South L.A. foster mother, boyfriend are under investigation in child’s death

A foster mother and her boyfriend are under investigation in the death of a 2-year-old child in their care who was beaten with a hammer, according to authorities and coroner’s records.

Viola Vanclief’s death March 4 is the latest in a series of troubles linked to United Care Inc , a nonprofit foster care agency that contracts with Los Angeles County to provide shelter for abused and neglected children.

Records show that United Care, which oversees 88 homes with 216 foster children, has been repeatedly cited in recent years after caregivers choked, hit and whipped their charges with a belt. In 2007, a foster child drowned while swimming unsupervised in a pool.

South Los Angeles residents Kiana Barker, 30, and her boyfriend, James Julian, 38 were arrested last week on suspicion of murder in connection with Viola’s death, according to Los Angeles police records. They were released two days later, with no charges filed. Police are continuing to investigate the couple.


Barker was decertified as a foster parent last week, and state regulators posted a notice near one of the no trespassing signs outside her house saying that a child-care center license there had been suspended.

Barker told investigators that Viola was trapped in a bed frame when she accidentally struck the child with a hammer while trying to free her, according to coroner’s records. Viola had multiple bruises on her body, the records say. The death was deemed a homicide.

It is unclear how the child came to be in the couple’s care. Julian had been convicted in 1998 for felony robbery using a firearm -- a fact that should have barred him from living in a home with foster children, according to state records.

Trish Ploehn, director of the Department of Children and Family Services, declined to comment on details of the case, but said: “This child’s death is extremely saddening for everyone.”

In a prepared statement, Craig J. Woods, the executive director of United Care, also said he could not comment because the facts aren’t fully known. “The entire United Care Foster Family Agency family . . . are all mourning the tragic and unfortunate loss of Baby Viola; and our thoughts, prayers and support remain focused on the families involved.”

While the death is being investigated by Ploehn’s department and the Los Angeles Police Department, all county social workers involved in the case have been placed on desk duty, and United Care is not receiving new placements.

The death comes as Ploehn’s department is facing scrutiny in the deaths of children under its watch. All but two of the more than 30 cases to come to light in the last two years have involved children killed while in the custody of their own parents.

On Monday, Barker’s grandmother, who lives next door, said that the day Viola died, she had been at a doctor’s appointment. She returned to find Barker screaming.


“Grandma, she’s not breathing,” Claudia Barker recalled Kiana saying of Viola. “She was hysterical that the baby was not breathing.”

Kiana Barker didn’t say anything about a hammer, Claudia Barker said, but said the baby was diabetic and had low blood sugar. She said Julian tried to revive the infant while Kiana called 911.

Claudia Barker said her granddaughter has two biological children, a 6-month-old daughter and a 9-year-old daughter.
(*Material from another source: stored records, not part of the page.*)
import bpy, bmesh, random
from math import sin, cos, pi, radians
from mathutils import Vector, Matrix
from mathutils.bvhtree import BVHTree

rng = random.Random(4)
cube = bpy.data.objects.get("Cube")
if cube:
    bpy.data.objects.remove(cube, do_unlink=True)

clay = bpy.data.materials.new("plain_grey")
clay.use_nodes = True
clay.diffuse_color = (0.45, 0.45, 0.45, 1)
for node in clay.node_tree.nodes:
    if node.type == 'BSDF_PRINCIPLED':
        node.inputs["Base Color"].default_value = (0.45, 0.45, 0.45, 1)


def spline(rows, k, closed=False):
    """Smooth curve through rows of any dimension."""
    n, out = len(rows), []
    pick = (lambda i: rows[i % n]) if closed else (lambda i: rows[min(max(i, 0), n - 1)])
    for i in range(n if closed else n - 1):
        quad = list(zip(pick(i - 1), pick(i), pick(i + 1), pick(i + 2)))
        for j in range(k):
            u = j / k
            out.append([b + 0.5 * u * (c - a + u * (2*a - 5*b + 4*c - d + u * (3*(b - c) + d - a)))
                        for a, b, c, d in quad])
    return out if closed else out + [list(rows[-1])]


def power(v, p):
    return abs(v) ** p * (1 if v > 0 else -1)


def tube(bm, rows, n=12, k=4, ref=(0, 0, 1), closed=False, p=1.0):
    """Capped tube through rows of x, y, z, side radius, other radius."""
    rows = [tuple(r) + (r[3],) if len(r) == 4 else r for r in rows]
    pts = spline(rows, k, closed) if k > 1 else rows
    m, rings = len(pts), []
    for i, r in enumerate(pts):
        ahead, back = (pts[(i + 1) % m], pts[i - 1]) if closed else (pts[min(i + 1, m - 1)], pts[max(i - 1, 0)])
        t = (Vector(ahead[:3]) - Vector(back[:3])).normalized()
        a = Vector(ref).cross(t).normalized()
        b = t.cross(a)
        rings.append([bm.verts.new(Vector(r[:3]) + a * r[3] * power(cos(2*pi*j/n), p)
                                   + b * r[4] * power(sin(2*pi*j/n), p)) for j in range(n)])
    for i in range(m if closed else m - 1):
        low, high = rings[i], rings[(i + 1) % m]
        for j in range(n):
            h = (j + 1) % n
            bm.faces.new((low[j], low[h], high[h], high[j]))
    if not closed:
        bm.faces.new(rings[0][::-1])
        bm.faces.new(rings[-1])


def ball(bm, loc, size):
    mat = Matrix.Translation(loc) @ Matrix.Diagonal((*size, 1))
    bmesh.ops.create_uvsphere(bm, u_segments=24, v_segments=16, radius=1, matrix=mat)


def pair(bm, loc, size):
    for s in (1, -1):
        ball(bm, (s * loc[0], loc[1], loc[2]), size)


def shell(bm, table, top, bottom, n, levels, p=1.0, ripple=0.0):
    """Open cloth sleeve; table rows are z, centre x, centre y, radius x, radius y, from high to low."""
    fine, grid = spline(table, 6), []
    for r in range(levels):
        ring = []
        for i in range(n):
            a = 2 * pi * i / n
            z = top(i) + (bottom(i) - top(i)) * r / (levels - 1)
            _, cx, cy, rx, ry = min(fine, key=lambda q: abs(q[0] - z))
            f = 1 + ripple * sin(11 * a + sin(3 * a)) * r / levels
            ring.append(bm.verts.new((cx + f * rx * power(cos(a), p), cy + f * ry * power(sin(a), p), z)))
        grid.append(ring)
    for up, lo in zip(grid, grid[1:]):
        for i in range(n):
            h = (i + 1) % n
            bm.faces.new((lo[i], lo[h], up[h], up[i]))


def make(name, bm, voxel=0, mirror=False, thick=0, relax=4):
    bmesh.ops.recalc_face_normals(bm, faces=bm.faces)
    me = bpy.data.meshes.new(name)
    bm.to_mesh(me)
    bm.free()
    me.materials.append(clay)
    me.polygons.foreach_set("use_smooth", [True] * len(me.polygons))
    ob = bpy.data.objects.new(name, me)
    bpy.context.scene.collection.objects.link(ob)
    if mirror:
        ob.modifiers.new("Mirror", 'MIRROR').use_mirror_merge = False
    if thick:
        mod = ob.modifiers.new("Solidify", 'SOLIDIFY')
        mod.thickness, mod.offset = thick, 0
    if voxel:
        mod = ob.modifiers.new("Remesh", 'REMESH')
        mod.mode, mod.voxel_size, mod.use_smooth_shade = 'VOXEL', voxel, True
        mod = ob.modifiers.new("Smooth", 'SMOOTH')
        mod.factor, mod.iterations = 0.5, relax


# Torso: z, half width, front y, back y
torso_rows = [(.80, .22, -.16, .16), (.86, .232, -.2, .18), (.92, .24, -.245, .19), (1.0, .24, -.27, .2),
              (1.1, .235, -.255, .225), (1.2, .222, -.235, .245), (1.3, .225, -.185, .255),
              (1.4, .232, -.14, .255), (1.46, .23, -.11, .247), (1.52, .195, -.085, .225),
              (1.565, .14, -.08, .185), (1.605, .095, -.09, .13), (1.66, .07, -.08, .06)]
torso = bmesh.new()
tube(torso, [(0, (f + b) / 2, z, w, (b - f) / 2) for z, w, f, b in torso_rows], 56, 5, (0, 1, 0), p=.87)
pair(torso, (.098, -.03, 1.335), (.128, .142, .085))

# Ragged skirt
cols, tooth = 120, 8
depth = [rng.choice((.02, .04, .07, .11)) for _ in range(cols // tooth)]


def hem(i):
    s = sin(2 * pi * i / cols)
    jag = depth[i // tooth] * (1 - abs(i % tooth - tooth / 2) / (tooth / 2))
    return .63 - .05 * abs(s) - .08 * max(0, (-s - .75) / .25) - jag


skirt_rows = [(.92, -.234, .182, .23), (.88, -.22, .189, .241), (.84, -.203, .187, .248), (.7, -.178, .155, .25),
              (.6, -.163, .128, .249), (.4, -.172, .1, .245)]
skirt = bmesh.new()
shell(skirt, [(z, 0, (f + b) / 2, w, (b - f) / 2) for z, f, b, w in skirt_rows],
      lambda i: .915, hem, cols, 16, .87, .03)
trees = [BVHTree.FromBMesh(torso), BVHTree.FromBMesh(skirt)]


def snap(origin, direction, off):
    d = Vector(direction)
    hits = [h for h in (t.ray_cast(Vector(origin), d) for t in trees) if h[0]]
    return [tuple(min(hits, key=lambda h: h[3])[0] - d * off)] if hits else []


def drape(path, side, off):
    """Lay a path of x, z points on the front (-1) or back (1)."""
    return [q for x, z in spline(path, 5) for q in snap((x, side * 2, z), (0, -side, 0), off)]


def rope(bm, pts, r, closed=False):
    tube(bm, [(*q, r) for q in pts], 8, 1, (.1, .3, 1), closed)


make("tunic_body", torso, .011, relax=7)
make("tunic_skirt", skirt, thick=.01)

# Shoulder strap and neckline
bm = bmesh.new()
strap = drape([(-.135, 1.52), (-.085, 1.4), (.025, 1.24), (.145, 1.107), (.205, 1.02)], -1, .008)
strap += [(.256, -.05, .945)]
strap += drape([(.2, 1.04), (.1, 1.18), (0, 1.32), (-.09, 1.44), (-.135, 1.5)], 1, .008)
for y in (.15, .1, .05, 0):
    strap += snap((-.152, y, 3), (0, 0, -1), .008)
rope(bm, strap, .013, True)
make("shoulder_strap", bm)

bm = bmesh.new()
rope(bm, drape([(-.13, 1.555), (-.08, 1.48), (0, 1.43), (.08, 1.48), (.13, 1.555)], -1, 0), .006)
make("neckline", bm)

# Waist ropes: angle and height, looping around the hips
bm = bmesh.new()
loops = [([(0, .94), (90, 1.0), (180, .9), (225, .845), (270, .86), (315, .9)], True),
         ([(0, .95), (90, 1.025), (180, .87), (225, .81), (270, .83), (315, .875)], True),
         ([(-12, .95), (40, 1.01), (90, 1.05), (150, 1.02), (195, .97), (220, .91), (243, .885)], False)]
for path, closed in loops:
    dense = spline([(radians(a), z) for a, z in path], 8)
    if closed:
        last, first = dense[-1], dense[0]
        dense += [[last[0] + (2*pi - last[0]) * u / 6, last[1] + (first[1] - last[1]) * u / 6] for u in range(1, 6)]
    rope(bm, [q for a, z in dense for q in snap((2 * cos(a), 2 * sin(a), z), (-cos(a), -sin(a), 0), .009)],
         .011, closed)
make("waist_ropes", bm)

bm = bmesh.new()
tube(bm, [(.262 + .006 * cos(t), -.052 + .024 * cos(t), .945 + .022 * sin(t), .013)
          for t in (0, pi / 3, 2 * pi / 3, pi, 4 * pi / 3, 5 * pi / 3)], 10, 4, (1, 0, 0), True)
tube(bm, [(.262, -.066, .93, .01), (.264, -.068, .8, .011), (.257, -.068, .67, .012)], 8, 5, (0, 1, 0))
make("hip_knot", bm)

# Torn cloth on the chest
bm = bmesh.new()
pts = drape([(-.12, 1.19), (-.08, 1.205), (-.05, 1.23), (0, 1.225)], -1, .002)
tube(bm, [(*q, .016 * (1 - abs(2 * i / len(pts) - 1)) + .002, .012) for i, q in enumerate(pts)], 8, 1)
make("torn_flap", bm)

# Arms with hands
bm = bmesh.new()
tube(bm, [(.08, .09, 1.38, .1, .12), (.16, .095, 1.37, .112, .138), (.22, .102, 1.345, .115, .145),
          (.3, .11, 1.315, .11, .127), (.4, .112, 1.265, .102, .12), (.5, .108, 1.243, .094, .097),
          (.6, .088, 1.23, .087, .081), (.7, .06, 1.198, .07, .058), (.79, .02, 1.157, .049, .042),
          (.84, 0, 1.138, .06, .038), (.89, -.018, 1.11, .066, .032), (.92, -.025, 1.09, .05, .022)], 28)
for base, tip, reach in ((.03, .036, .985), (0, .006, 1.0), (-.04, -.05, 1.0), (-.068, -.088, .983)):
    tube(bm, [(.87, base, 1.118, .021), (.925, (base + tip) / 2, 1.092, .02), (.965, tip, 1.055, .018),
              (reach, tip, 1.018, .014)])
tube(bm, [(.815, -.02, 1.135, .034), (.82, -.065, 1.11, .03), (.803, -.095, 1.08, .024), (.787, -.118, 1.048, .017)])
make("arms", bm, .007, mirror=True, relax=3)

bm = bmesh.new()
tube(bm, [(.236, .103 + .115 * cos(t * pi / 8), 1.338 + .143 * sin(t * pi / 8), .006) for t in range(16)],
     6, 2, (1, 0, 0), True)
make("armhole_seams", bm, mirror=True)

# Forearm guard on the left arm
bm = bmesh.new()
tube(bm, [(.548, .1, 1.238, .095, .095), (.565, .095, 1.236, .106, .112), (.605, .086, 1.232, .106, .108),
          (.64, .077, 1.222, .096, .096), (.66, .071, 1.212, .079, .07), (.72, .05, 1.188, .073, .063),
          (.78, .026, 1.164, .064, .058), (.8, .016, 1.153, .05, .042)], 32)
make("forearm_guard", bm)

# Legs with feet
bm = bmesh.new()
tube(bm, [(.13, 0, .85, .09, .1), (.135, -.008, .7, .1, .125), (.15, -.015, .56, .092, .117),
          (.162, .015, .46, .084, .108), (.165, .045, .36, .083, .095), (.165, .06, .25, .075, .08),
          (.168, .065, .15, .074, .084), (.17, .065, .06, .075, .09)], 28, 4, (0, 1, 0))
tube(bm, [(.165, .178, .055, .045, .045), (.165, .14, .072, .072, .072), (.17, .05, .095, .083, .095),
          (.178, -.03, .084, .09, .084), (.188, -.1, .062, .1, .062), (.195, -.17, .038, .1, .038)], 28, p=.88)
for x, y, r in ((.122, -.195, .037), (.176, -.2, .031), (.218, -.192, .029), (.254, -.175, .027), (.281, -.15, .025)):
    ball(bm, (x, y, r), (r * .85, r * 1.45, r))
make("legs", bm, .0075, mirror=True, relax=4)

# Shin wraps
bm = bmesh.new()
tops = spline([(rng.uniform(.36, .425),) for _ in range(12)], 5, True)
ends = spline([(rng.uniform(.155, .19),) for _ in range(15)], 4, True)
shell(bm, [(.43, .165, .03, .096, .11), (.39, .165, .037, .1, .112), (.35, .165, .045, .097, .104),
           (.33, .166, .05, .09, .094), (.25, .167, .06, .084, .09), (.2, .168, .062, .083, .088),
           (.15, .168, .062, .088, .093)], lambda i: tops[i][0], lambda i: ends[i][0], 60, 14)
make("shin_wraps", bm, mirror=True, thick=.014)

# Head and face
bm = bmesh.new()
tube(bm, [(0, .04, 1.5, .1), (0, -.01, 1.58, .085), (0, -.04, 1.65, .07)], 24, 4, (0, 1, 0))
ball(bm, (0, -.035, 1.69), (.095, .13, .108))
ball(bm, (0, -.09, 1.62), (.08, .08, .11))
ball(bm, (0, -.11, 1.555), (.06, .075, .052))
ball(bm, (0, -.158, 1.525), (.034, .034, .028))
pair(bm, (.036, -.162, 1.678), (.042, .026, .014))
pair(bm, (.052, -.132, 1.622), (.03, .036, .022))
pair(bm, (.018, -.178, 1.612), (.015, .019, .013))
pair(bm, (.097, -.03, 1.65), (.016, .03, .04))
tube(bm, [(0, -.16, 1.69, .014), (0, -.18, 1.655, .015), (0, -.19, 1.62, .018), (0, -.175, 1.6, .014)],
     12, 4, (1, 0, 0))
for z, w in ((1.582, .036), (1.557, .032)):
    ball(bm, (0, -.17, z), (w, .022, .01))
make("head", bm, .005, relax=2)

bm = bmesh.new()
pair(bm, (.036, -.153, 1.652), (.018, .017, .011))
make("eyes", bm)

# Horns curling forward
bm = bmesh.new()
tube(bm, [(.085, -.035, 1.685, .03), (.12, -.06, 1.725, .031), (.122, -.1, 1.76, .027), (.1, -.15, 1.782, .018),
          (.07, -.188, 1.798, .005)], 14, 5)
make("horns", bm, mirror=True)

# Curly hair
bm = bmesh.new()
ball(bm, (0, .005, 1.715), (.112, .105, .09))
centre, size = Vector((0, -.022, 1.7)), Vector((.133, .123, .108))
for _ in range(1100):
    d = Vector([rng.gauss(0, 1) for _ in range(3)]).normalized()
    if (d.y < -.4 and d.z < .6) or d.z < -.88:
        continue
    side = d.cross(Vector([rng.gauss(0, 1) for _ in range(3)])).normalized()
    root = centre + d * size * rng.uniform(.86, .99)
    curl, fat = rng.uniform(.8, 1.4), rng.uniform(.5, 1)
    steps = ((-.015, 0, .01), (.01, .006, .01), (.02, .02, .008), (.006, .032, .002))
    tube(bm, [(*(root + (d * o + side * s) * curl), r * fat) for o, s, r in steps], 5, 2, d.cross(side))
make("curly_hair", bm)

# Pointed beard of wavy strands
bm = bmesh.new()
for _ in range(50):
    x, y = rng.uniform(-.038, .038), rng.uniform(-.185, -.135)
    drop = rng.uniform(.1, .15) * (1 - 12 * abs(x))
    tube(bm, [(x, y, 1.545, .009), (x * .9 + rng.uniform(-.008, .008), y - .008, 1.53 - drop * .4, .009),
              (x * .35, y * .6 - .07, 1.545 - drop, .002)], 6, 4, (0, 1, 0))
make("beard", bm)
Kiana also had two foster children, including Viola.

She said Kiana Barker and her boyfriend have been together about three years. Early in the relationship, she ran a child-care facility out of the house but stopped doing it because business was slow. She was licensed as a foster parent a year ago, records show.


“She has many children come through there until the mammas take their children back,” Claudia Barker said.

Family friend Phillip Brown was standing nearby. He said he has known Kiana Barker for eight years. “She was more of a spiritual lady, not a violent lady,” he said. “I don’t know what happened.”

According to records on file with the state’s division of Community Care Licensing, Barker was a foster parent for United Care, an agency whose caregivers sometimes left children in dirty clothes or placed them in rooms without a single working light bulb. In the 2007 drowning, the foster mother was distracted during a family reunion, the records showed.

In addition, county auditors issued a 2007 report that uncovered financial irregularities at the agency. According to the report, United Care was paid $3,954,796 for the care of 232 children, but $274,608 in expenditures were determined “questionable” and was ordered to be repaid to taxpayers.


Ploehn said her department hadn’t been able to begin collecting the money until late last year. But Woods, the executive director of United Care, said the delay was not his fault.

United Care was “a good faith partner” trying to resolve the discrepancies, he said, but was delayed by the county’s inability to offer timely appeals.



Times staff writer Megan Garvey contributed to this report.